*** STORED DATA Section Begins ***
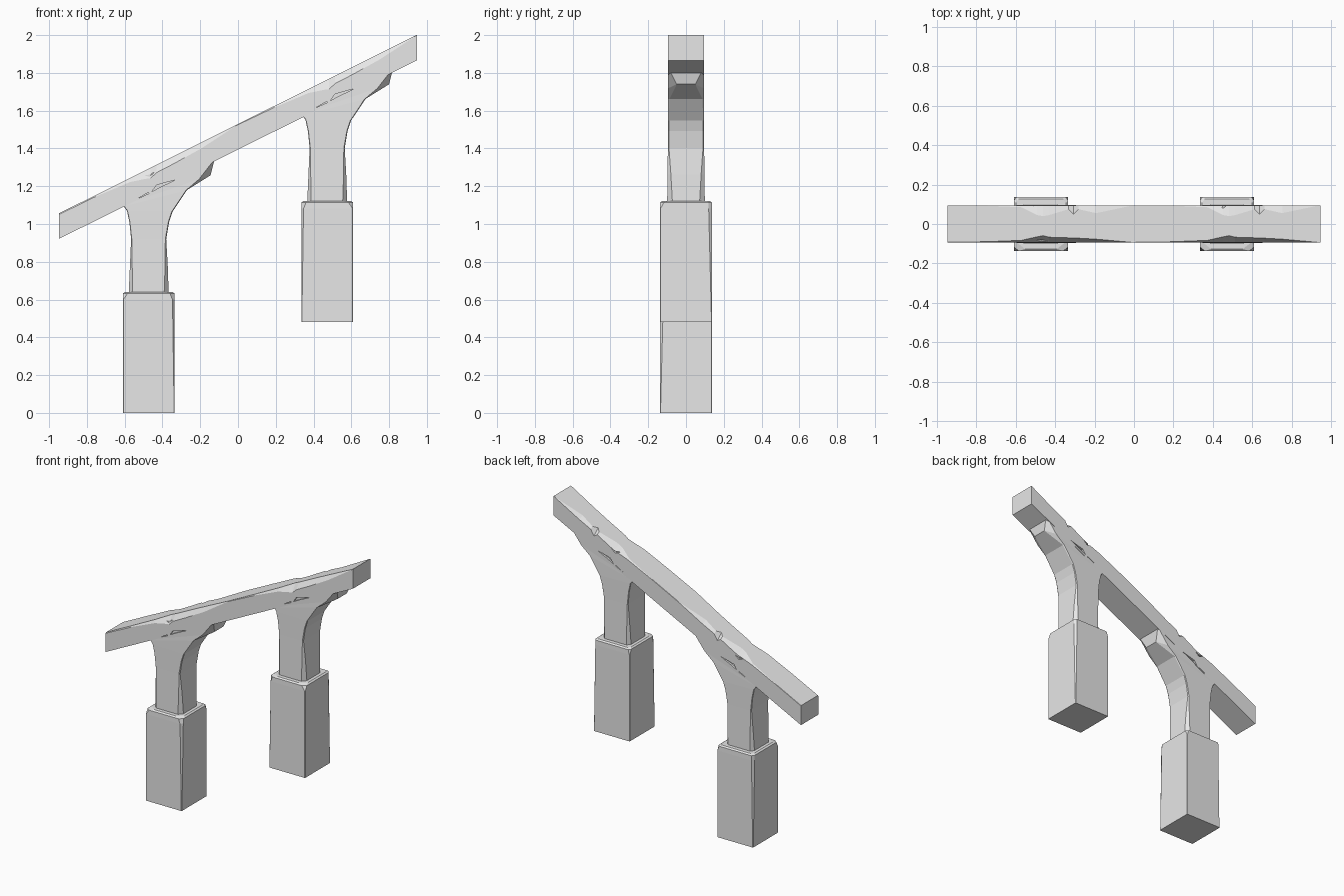
import bpy
import bmesh
from mathutils import Vector

cube = bpy.data.objects.get("Cube")
if cube:
    bpy.data.objects.remove(cube)

grey = bpy.data.materials.new("pale grey")
grey.use_nodes = True
grey.diffuse_color = (0.8, 0.8, 0.8, 1)
grey.node_tree.nodes["Principled BSDF"].inputs["Base Color"].default_value = grey.diffuse_color


def loft(name, rings):
    """Skin matching rings of points into a closed, flat shaded solid."""
    bm = bmesh.new()
    rows = [[bm.verts.new(p) for p in ring] for ring in rings]
    count = len(rows[0])
    for a, b in zip(rows, rows[1:]):
        for i in range(count):
            j = (i + 1) % count
            bm.faces.new((a[i], a[j], b[j], b[i]))
    bm.faces.new(rows[0])
    bm.faces.new(rows[-1])
    bmesh.ops.recalc_face_normals(bm, faces=bm.faces)
    mesh = bpy.data.meshes.new(name)
    bm.to_mesh(mesh)
    bm.free()
    mesh.materials.append(grey)
    obj = bpy.data.objects.new(name, mesh)
    bpy.context.collection.objects.link(obj)
    return obj


def cut_ring(left, right, half, cuts, offset):
    """Eight-sided ring between two (x, z) ends; cuts are (along, across)
    for the corners front left, front right, back right, back left."""
    a = Vector((left[0], 0, left[1])) + offset
    b = Vector((right[0], 0, right[1])) + offset
    run = (b - a).normalized()
    points = []
    for i, (along, across) in enumerate(cuts):
        side = -1 if i < 2 else 1
        end, inward = (a, run) if i in (0, 3) else (b, -run)
        on_end = end + Vector((0, side * (half - across), 0))
        on_side = end + inward * along + Vector((0, side * half, 0))
        points += [on_end, on_side] if i in (0, 2) else [on_side, on_end]
    return points


# Rail: chipped upper edges as (offset from post, front across, front drop,
# back across, back drop), repeated above each post
POST_X, STEP_X, STEP_Z, SLOPE = -0.472, 0.945, 0.482, 0.4987
CHIPS = [(-0.28, 0.005, 0.008, 0.002, 0.002),
         (-0.10, 0.012, 0.022, 0.01, 0.006),
         (-0.02, 0.030, 0.045, 0.05, 0.016),
         (0.01, 0.036, 0.056, 0.055, 0.02),
         (0.04, 0.028, 0.042, 0.05, 0.02),
         (0.14, 0.025, 0.040, 0.02, 0.012),
         (0.165, 0.024, 0.038, 0.045, 0.04),
         (0.19, 0.023, 0.037, 0.02, 0.012),
         (0.28, 0.018, 0.032, 0.04, 0.012),
         (0.46, 0.002, 0.003, 0.002, 0.002)]


def rail_ring(x, fy, fz, by, bz):
    top, half = 1.529 + SLOPE * x, 0.095
    low = top - 0.135
    return [(x, -half, low), (x, half, low), (x, half, top - bz),
            (x, half - by, top), (x, -half + fy, top), (x, -half, top - fz)]


stations = [rail_ring(-0.947, 0.004, 0.006, 0.002, 0.002)]
for k in range(2):
    stations += [rail_ring(POST_X + k * STEP_X + d, *c) for d, *c in CHIPS]
stations.append(rail_ring(0.947, 0.001, 0.001, 0.001, 0.001))
rail = loft("sloping_rail", stations)

# Neck profile: left end, right end, half depth, left cut, right cut
NECK = [((-0.580, 0.60), (-0.366, 0.60), 0.100, (0.022, 0.025), (0.026, 0.030)),
        ((-0.572, 0.78), (-0.372, 0.78), 0.098, (0.012, 0.015), (0.014, 0.018)),
        ((-0.566, 0.92), (-0.380, 0.92), 0.096, (0.004, 0.005), (0.005, 0.006)),
        ((-0.575, 1.01), (-0.365, 1.01), 0.096, (0.003, 0.004), (0.004, 0.005)),
        ((-0.588, 1.07), (-0.347, 1.065), 0.096, (0.003, 0.004), (0.004, 0.005)),
        ((-0.605, 1.093), (-0.270, 1.18), 0.095, (0.003, 0.004), (0.006, 0.008)),
        ((-0.612, 1.098), (-0.145, 1.258), 0.094, (0.003, 0.004), (0.065, 0.045)),
        ((-0.590, 1.13), (-0.125, 1.338), 0.094, (0.003, 0.004), (0.005, 0.004))]

# Jagged cracks in the neck and rail, as (x, z) outlines
CRACKS = [[(-0.455, 1.172), (-0.432, 1.206), (-0.33, 1.234), (-0.41, 1.196)],
          [(-0.53, 1.135), (-0.475, 1.167), (-0.47, 1.162)],
          [(-0.51, 1.262), (-0.47, 1.25), (-0.44, 1.275), (-0.47, 1.263)]]


def carve(target, cutter):
    mod = target.modifiers.new("crack", "BOOLEAN")
    mod.operation = "DIFFERENCE"
    mod.solver = "EXACT"
    mod.object = cutter
    bpy.context.view_layer.objects.active = target
    bpy.ops.object.modifier_apply(modifier=mod.name)


for k, label in enumerate(("lower", "upper")):
    offset = Vector((k * STEP_X, 0, k * STEP_Z))

    # Square footing with worn vertical edges and nicked top corners
    left, right = -0.61, -0.335
    tiny, worn, nick = (0.003, 0.003), (0.012, 0.018), (0.045, 0.035)
    rim = 0.011
    side_cuts = [worn, tiny, worn, tiny] if k else [tiny, worn, tiny, worn]
    loft(label + "_footing", [
        cut_ring((left, 0), (right, 0), 0.138, [tiny] * 4, offset),
        cut_ring((left, 0.60), (right, 0.60), 0.138, side_cuts, offset),
        cut_ring((left, 0.632), (right, 0.632), 0.137,
                 [(0.025, 0.02)] * 2 + [worn] * 2, offset),
        cut_ring((left + rim, 0.64), (right - rim, 0.64), 0.137 - rim,
                 [nick] * 2 + [worn] * 2, offset)])

    # Flared neck carrying the rail
    neck = loft(label + "_neck", [
        cut_ring(a, b, half, [cl, cr, cr, cl], offset)
        for a, b, half, cl, cr in NECK])

    # Cut the cracks into both sides
    for side in (-1, 1):
        for outline in CRACKS:
            cutter = loft("crack_cutter", [
                [Vector((x, side * y, z)) + offset for x, z in outline]
                for y in (0.082, 0.13)])
            cutter.hide_render = True
            carve(neck, cutter)
            carve(rail, cutter)
            bpy.data.objects.remove(cutter)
*** STORED DATA Section Ends ***
## WHAT TO PRODUCE
Show the lines of the data that hold the word "carve".

## PROBLEM SOLUTION
def carve(target, cutter):
            carve(neck, cutter)
            carve(rail, cutter)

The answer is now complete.